(Beginning of Data)

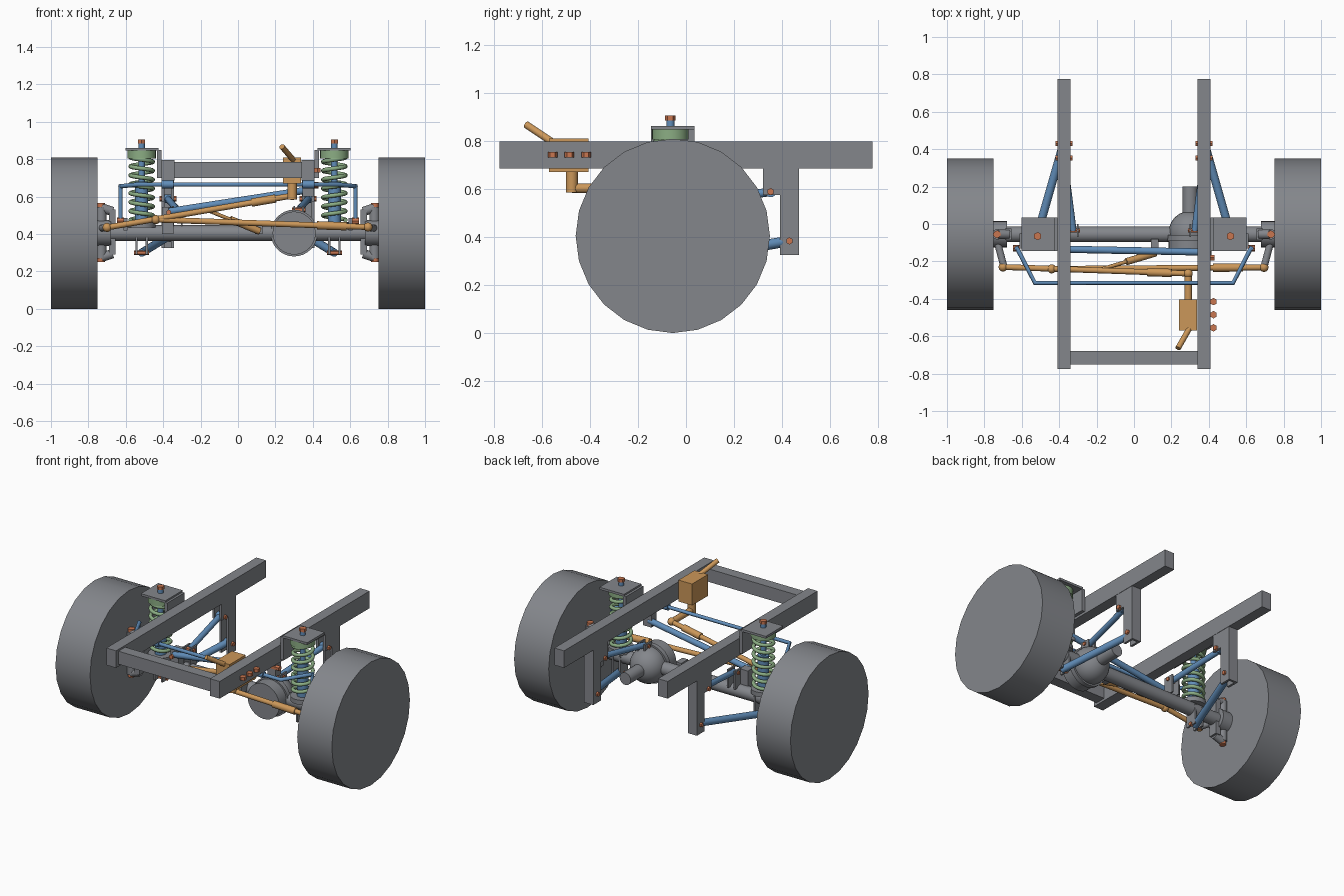
import bpy, bmesh, math
from mathutils import Vector

cube = bpy.data.objects.get("Cube")
if cube:
    bpy.data.objects.remove(cube, do_unlink=True)


def material(name, rgb):
    m = bpy.data.materials.new(name)
    m.use_nodes = True
    m.diffuse_color = (*rgb, 1)
    m.node_tree.nodes["Principled BSDF"].inputs["Base Color"].default_value = (*rgb, 1)
    return m


GRAY = material("steel gray", (0.23, 0.24, 0.26))
BLUE = material("link blue", (0.12, 0.27, 0.49))
ORANGE = material("steering orange", (0.60, 0.31, 0.10))
COPPER = material("bolt copper", (0.58, 0.18, 0.08))
GREEN = material("spring green", (0.26, 0.42, 0.23))


def add_mesh(name, mesh, mat):
    ob = bpy.data.objects.new(name, mesh)
    bpy.context.collection.objects.link(ob)
    mesh.materials.append(mat)
    return ob


def finish(name, bm, mat, smooth=True):
    mesh = bpy.data.meshes.new(name)
    bm.to_mesh(mesh)
    bm.free()
    ob = add_mesh(name, mesh, mat)
    if smooth:
        bpy.ops.object.select_all(action='DESELECT')
        ob.select_set(True)
        bpy.context.view_layer.objects.active = ob
        bpy.ops.object.shade_smooth_by_angle(angle=math.radians(35))
    return ob


def box(name, lo, hi, mat=GRAY):
    lo, hi = Vector(lo), Vector(hi)
    bm = bmesh.new()
    bmesh.ops.create_cube(bm, size=1)
    for v in bm.verts:
        v.co = Vector([c * abs(d) for c, d in zip(v.co, hi - lo)]) + (lo + hi) / 2
    return finish(name, bm, mat, False)


def rod(name, a, b, r, mat=GRAY, sides=16):
    a, b = Vector(a), Vector(b)
    bm = bmesh.new()
    bmesh.ops.create_cone(bm, cap_ends=True, segments=sides, radius1=r, radius2=r, depth=(b - a).length)
    ob = finish(name, bm, mat, sides > 6)
    ob.rotation_mode = 'QUATERNION'
    ob.rotation_quaternion = (b - a).to_track_quat('Z', 'Y')
    ob.location = (a + b) / 2
    return ob


def ball(name, c, r, mat=GRAY):
    bm = bmesh.new()
    bmesh.ops.create_uvsphere(bm, u_segments=24, v_segments=14, radius=r)
    ob = finish(name, bm, mat)
    ob.location = c
    return ob


def tube_path(name, pts, r, mat, ring=3):
    cu = bpy.data.curves.new(name, 'CURVE')
    cu.dimensions = '3D'
    cu.bevel_depth, cu.bevel_resolution, cu.use_fill_caps = r, ring, True
    sp = cu.splines.new('POLY')
    sp.points.add(len(pts) - 1)
    for p, co in zip(sp.points, pts):
        p.co = (*co, 1)
    sp.use_smooth = True
    tmp = bpy.data.objects.new(name + " path", cu)
    mesh = bpy.data.meshes.new_from_object(tmp)
    bpy.data.objects.remove(tmp)
    return add_mesh(name, mesh, mat)


def lerp(a, b, t):
    return Vector(a).lerp(Vector(b), t)


AY, AZ = -0.055, 0.405   # axle line

# Frame
box("front_crossmember", (-0.34, -0.75, 0.70), (0.34, -0.68, 0.785))

# Axle housing and differential
rod("axle_tube", (-0.68, AY, AZ), (0.68, AY, AZ), 0.042, sides=24)
ball("differential_housing", (0.3, AY + 0.01, AZ), 0.115)
rod("differential_flange", (0.3, -0.09, AZ), (0.3, -0.06, AZ), 0.125, sides=32)
rod("differential_cover", (0.3, -0.165, AZ), (0.3, -0.08, AZ), 0.115, sides=32)
rod("pinion_nose", (0.3, 0, AZ), (0.3, 0.2, AZ), 0.04, sides=24)

for s, side in ((1, "left"), (-1, "right")):
    def P(x, y, z):
        return (s * x, y, z)

    # Wheels, rails and hubs
    rod(side + "_wheel", P(0.75, -0.055, 0.404), P(1, -0.055, 0.404), 0.404, sides=24)
    box(side + "_rail", P(0.34, -0.775, 0.685), P(0.41, 0.775, 0.797))
    rod(side + "_hub", P(0.68, AY, AZ), P(0.76, AY, AZ), 0.07, sides=24)

    # Axle end yoke and steering knuckle
    box(side + "_yoke", P(0.655, AY - 0.03, 0.29), P(0.69, AY + 0.03, 0.53))
    for z, d in ((0.54, 1), (0.275, -1)):
        rod(side + "_yoke_arm", P(0.67, AY, z - d * 0.02), P(0.73, AY, z), 0.025)
        rod(side + "_ball_joint", P(0.732, AY, z), P(0.732, AY, z + d * 0.025), 0.02, COPPER, 12)
    rod(side + "_knuckle", P(0.73, AY, 0.27), P(0.73, AY, 0.545), 0.028)
    rod(side + "_steering_arm", P(0.735, -0.08, 0.43), P(0.695, -0.23, 0.435), 0.019)

    # Coil spring and shock
    X, Y = 0.515, -0.065
    turns, n = 7, 20
    coil = [P(X + 0.06 * math.cos(2 * math.pi * i / n), Y + 0.06 * math.sin(2 * math.pi * i / n),
              0.475 + 0.335 * i / (turns * n)) for i in range(turns * n + 1)]
    tube_path(side + "_coil_spring", coil, 0.0115, GREEN, 2)
    rod(side + "_spring_perch", P(X, Y, 0.435), P(X, Y, 0.465), 0.075, sides=24)
    rod(side + "_spring_cap", P(X, Y, 0.805), P(X, Y, 0.846), 0.076, GREEN, 24)
    rod(side + "_shock_body", P(X, Y, 0.46), P(X, Y, 0.68), 0.035, BLUE)
    rod(side + "_shock_shaft", P(X, Y, 0.66), P(X, Y, 0.89), 0.017, BLUE)
    rod(side + "_shock_nut", P(X, Y, 0.885), P(X, Y, 0.905), 0.022, COPPER, 6)
    box(side + "_tower_plate", P(0.425, -0.145, 0.846), P(0.602, 0.035, 0.861))
    box(side + "_tower_wall", P(0.41, -0.145, 0.70), P(0.432, 0.035, 0.85))

    # Link bracket below the rail, a channel open to the front
    for x in (0.342, 0.393):
        box(side + "_bracket_plate", P(x, 0.39, 0.325), P(x + 0.015, 0.47, 0.686))
        box(side + "_upper_tab", P(x, 0.32, 0.575), P(x + 0.015, 0.39, 0.686))
    box(side + "_bracket_web", P(0.342, 0.455, 0.325), P(0.408, 0.47, 0.686))

    # Trailing links with their mounts and bolts
    rod(side + "_lower_link", P(0.515, -0.05, 0.30), P(0.378, 0.43, 0.383), 0.022, BLUE)
    rod(side + "_upper_link", P(0.325, -0.035, 0.53), P(0.375, 0.355, 0.588), 0.018, BLUE)
    for y, z in ((0.43, 0.383), (0.352, 0.588)):
        rod(side + "_link_bushing", P(0.357, y, z), P(0.393, y, z), 0.023, BLUE)
        rod(side + "_link_bolt", P(0.33, y, z), P(0.42, y, z), 0.015, COPPER, 6)
    for x in (0.482, 0.536):
        box(side + "_lower_mount", P(x, -0.09, 0.29), P(x + 0.012, -0.01, 0.42))
    for x in (0.296, 0.343):
        box(side + "_upper_mount", P(x, -0.07, 0.43), P(x + 0.01, 0.0, 0.55))
    rod(side + "_lower_mount_bolt", P(0.475, -0.05, 0.30), P(0.555, -0.05, 0.30), 0.013, COPPER, 6)
    rod(side + "_upper_mount_bolt", P(0.288, -0.035, 0.53), P(0.36, -0.035, 0.53), 0.013, COPPER, 6)

    # Sway bar drop link and bushing
    rod(side + "_drop_link", P(0.628, -0.13, 0.46), P(0.628, -0.13, 0.665), 0.011, BLUE)
    rod(side + "_drop_link_bolt", P(0.61, -0.13, 0.47), P(0.648, -0.13, 0.47), 0.018, COPPER, 8)
    box(side + "_drop_link_mount", P(0.59, -0.13, 0.42), P(0.612, -0.05, 0.485))
    rod(side + "_sway_bushing", P(0.345, -0.315, 0.665), P(0.41, -0.315, 0.665), 0.021, BLUE)

# Sway bar
tube_path("sway_bar", [(-0.63, -0.12, 0.655), (-0.53, -0.315, 0.665),
                       (0.53, -0.315, 0.665), (0.63, -0.12, 0.655)], 0.012, BLUE)

# Track bar with its axle and frame mounts
rod("track_bar", (-0.37, -0.135, 0.52), (0.37, -0.15, 0.635), 0.019, BLUE)
box("track_bar_axle_mount", (-0.405, -0.12, 0.40), (-0.345, -0.06, 0.545))
box("track_bar_frame_mount", (0.345, -0.19, 0.60), (0.405, -0.135, 0.686))
rod("track_bar_axle_bolt", (-0.37, -0.165, 0.515), (-0.37, -0.1, 0.515), 0.015, COPPER, 6)
rod("track_bar_frame_bolt", (0.37, -0.18, 0.66), (0.43, -0.18, 0.66), 0.017, COPPER, 6)

# Drag link and tie rod, each with a thicker adjuster sleeve
drag = ((-0.70, -0.23, 0.435), (0.29, -0.265, 0.605))
tie = ((-0.44, -0.24, 0.477), (0.695, -0.232, 0.437))
for name, (a, b), t0, t1 in (("drag_link", drag, 0.78, 0.91), ("tie_rod", tie, 0.76, 0.90)):
    rod(name, a, b, 0.0155, ORANGE)
    rod(name + "_sleeve", lerp(a, b, t0), lerp(a, b, t1), 0.022, ORANGE)
    for end in (a, b):
        ball(name + "_joint", end, 0.024, ORANGE)

# Steering damper
da, db = (-0.17, -0.24, 0.53), (0.115, -0.155, 0.415)
rod("damper_shaft", da, db, 0.01, ORANGE)
rod("damper_body", lerp(da, db, 0.45), db, 0.019, ORANGE)
box("damper_mount", (0.09, -0.15, 0.40), (0.13, -0.08, 0.455))

# Steering box, input shaft and pitman arm
box("steering_box", (0.24, -0.57, 0.67), (0.338, -0.405, 0.81), ORANGE)
rod("steering_input_shaft", (0.295, -0.56, 0.797), (0.235, -0.665, 0.867), 0.015, ORANGE)
rod("pitman_shaft", (0.29, -0.475, 0.585), (0.29, -0.475, 0.68), 0.025, ORANGE)
rod("pitman_arm", (0.29, -0.475, 0.602), (0.29, -0.265, 0.602), 0.02, ORANGE)
for y in (-0.555, -0.485, -0.415):
    rod("steering_box_bolt", (0.425, y, 0.73), (0.425, y, 0.752), 0.02, COPPER, 6)
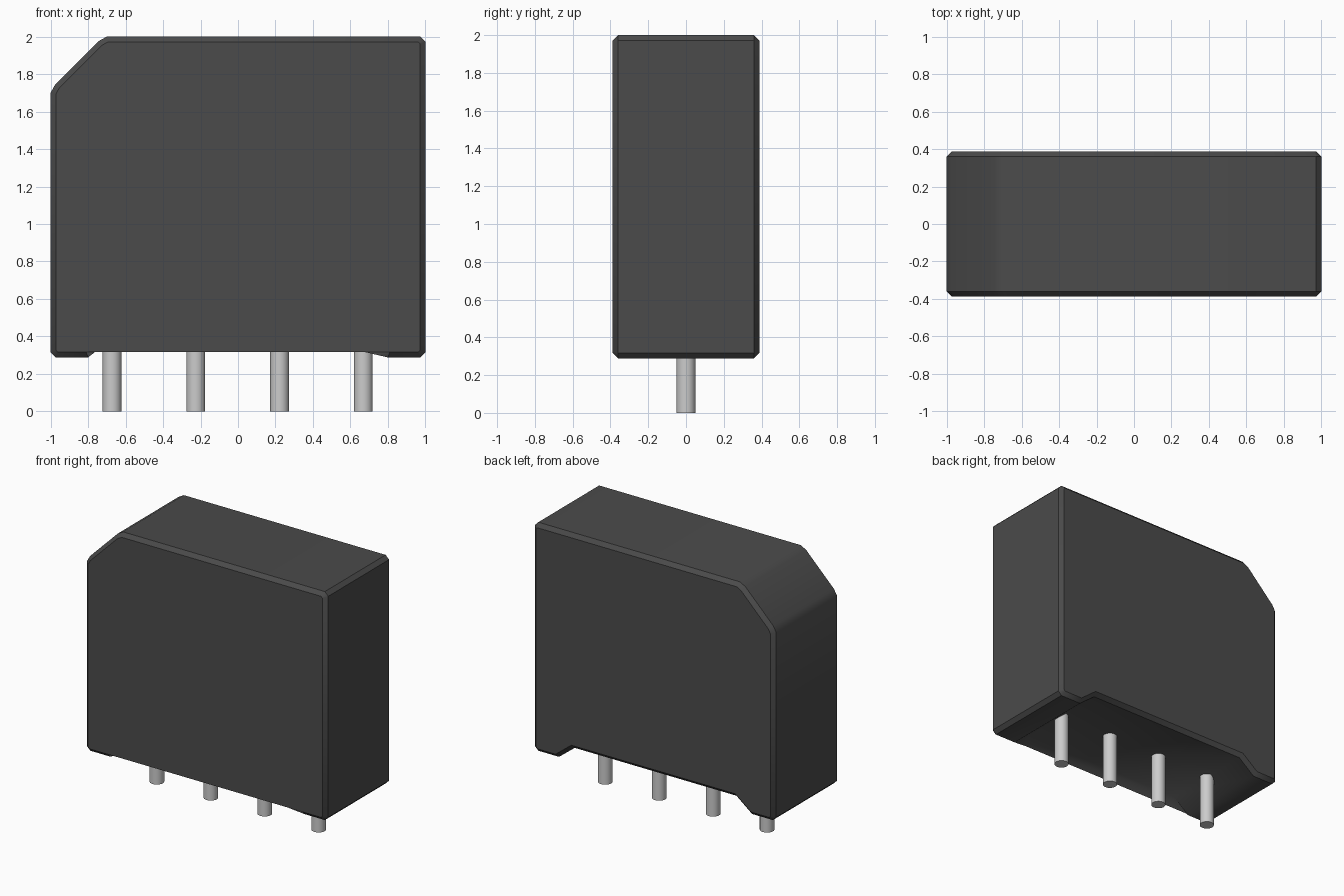
import bpy, bmesh, math
from mathutils import Vector

cube = bpy.data.objects.get("Cube")
if cube:
    bpy.data.objects.remove(cube, do_unlink=True)


def material(name, value):
    mat = bpy.data.materials.new(name)
    mat.use_nodes = True
    colour = (value, value, value, 1)
    mat.diffuse_color = colour
    mat.node_tree.nodes["Principled BSDF"].inputs["Base Color"].default_value = colour
    return mat


def smooth(obj, degrees):
    bpy.ops.object.select_all(action='DESELECT')
    obj.select_set(True)
    bpy.context.view_layer.objects.active = obj
    bpy.ops.object.shade_smooth_by_angle(angle=math.radians(degrees))


def inset(points, d):
    """Mitred inward offset of a clockwise outline."""
    result = []
    for i, p in enumerate(points):
        a = (p - points[i - 1]).normalized()
        b = (points[(i + 1) % len(points)] - p).normalized()
        na, nb = Vector((a.y, -a.x)), Vector((b.y, -b.x))
        result.append(p + (na + nb) * d / (1 + na.dot(nb)))
    return result


BLACK = material("dark_plastic", 0.07)
METAL = material("pin_metal", 0.6)
HALF_DEPTH, BEVEL, FOOT, RECESS = 0.388, 0.028, 0.288, 0.39

# Housing outline, clockwise, with one cut corner and a recess between the feet
outline = [Vector(p) for p in [
    (-1, 1.70), (-0.975, 1.745), (-0.745, 1.975), (-0.70, 2),
    (0.972, 2), (1, 1.972), (1, FOOT + BEVEL), (0.972, FOOT),
    (0.80, FOOT), (0.67, RECESS), (-0.67, RECESS), (-0.80, FOOT),
    (-0.972, FOOT), (-1, FOOT + BEVEL)]]
back = inset(outline, BEVEL)
# The front panel hangs down over the recess
front = [Vector((p.x, FOOT + BEVEL)) if 0.5 > p.y > FOOT + BEVEL and abs(p.x) < 0.9
         else p for p in back]

# Housing with bevelled front and back rims
bm = bmesh.new()
rings = []
for points, y in ((front, -HALF_DEPTH), (outline, BEVEL - HALF_DEPTH),
                  (outline, HALF_DEPTH - BEVEL), (back, HALF_DEPTH)):
    rings.append([bm.verts.new((p.x, y, p.y)) for p in points])
for r, s in zip(rings, rings[1:]):
    for i in range(len(r)):
        j = (i + 1) % len(r)
        bm.faces.new((r[i], r[j], s[j], s[i]))
bm.faces.new(rings[0])
bm.faces.new(rings[-1][::-1])
bmesh.ops.recalc_face_normals(bm, faces=bm.faces)
mesh = bpy.data.meshes.new("housing")
bm.to_mesh(mesh)
bm.free()
mesh.materials.append(BLACK)
housing = bpy.data.objects.new("housing", mesh)
bpy.context.collection.objects.link(housing)
smooth(housing, 40)

# Four contact pins in a row
for n in range(4):
    height = RECESS + 0.03
    bpy.ops.mesh.primitive_cylinder_add(
        vertices=32, radius=0.05, depth=height,
        location=(-0.672 + n * 0.447, 0, height / 2))
    pin = bpy.context.object
    pin.name = f"pin_{n + 1}"
    pin.data.materials.append(METAL)
    smooth(pin, 40)
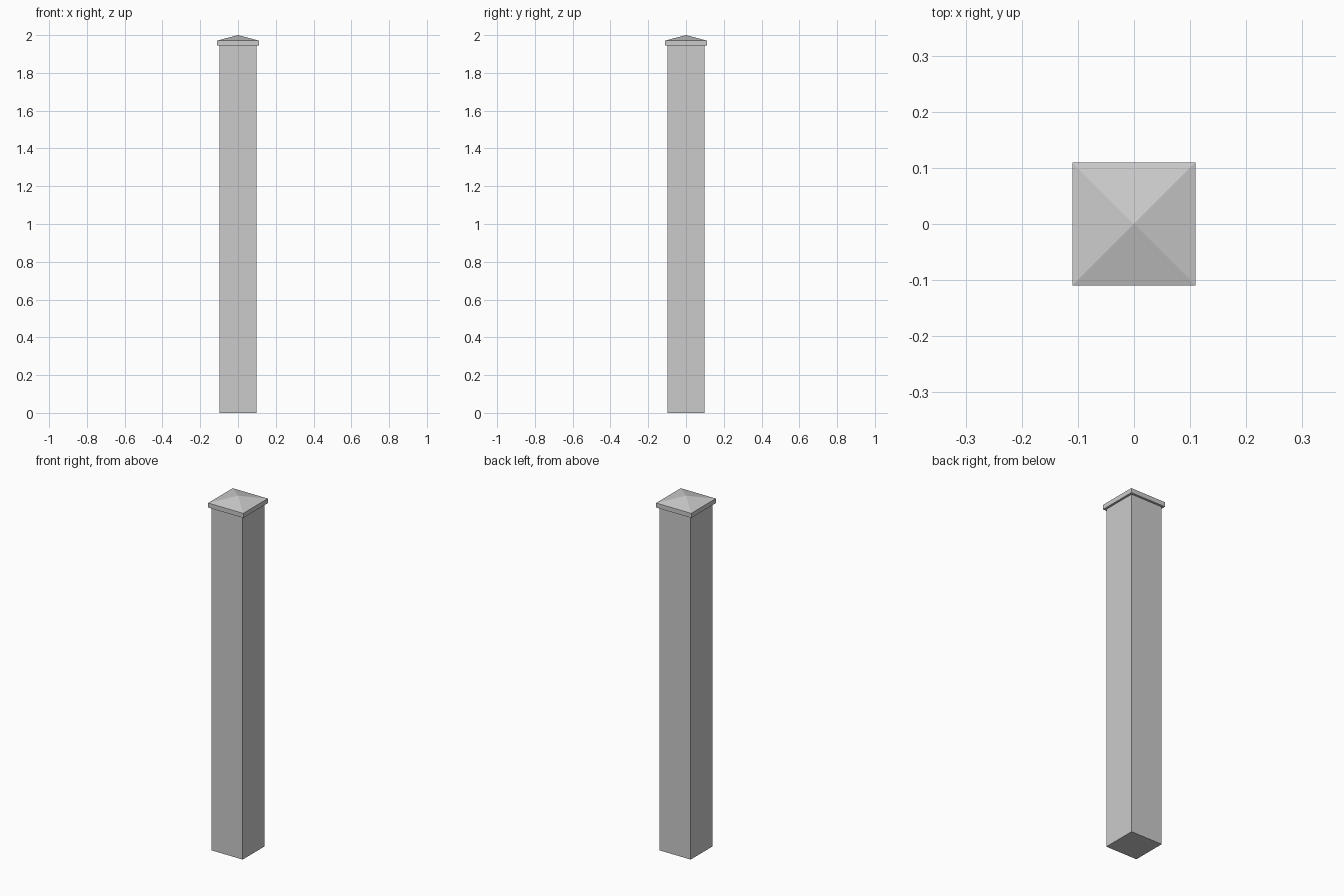
import bpy, bmesh

if "Cube" in bpy.data.objects:
    bpy.data.objects.remove(bpy.data.objects["Cube"])

POST, CAP = 0.098, 0.11          # half widths
CAP_Z, EAVE_Z, TOP_Z = 1.945, 1.971, 2.0


def square(bm, half, z):
    return [bm.verts.new((x * half, y * half, z))
            for x, y in ((-1, -1), (1, -1), (1, 1), (-1, 1))]


def make_prism(name, half, z0, z1, apex=None):
    """Square block, with either a flat top or a pyramid top."""
    bm = bmesh.new()
    low, high = square(bm, half, z0), square(bm, half, z1)
    bm.faces.new(low[::-1])
    tip = bm.verts.new((0, 0, apex)) if apex else None
    for i in range(4):
        j = (i + 1) % 4
        bm.faces.new((low[i], low[j], high[j], high[i]))
        if tip:
            bm.faces.new((high[i], high[j], tip))
    if not tip:
        bm.faces.new(high)
    mesh = bpy.data.meshes.new(name)
    bm.to_mesh(mesh)
    bm.free()
    obj = bpy.data.objects.new(name, mesh)
    bpy.context.collection.objects.link(obj)
    return obj


# Tall square shaft
make_prism("post_shaft", POST, 0, CAP_Z)
# Overhanging cap with a shallow pyramid top
make_prism("post_cap", CAP, CAP_Z, EAVE_Z, TOP_Z)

(End of Data)

Your instructions -> Scan the entries above for the string "meshes", and copy every line where it turns up.

Answer to this exercise ->
    mesh = bpy.data.meshes.new(name)
    mesh = bpy.data.meshes.new_from_object(tmp)
mesh = bpy.data.meshes.new("housing")
    mesh = bpy.data.meshes.new(name)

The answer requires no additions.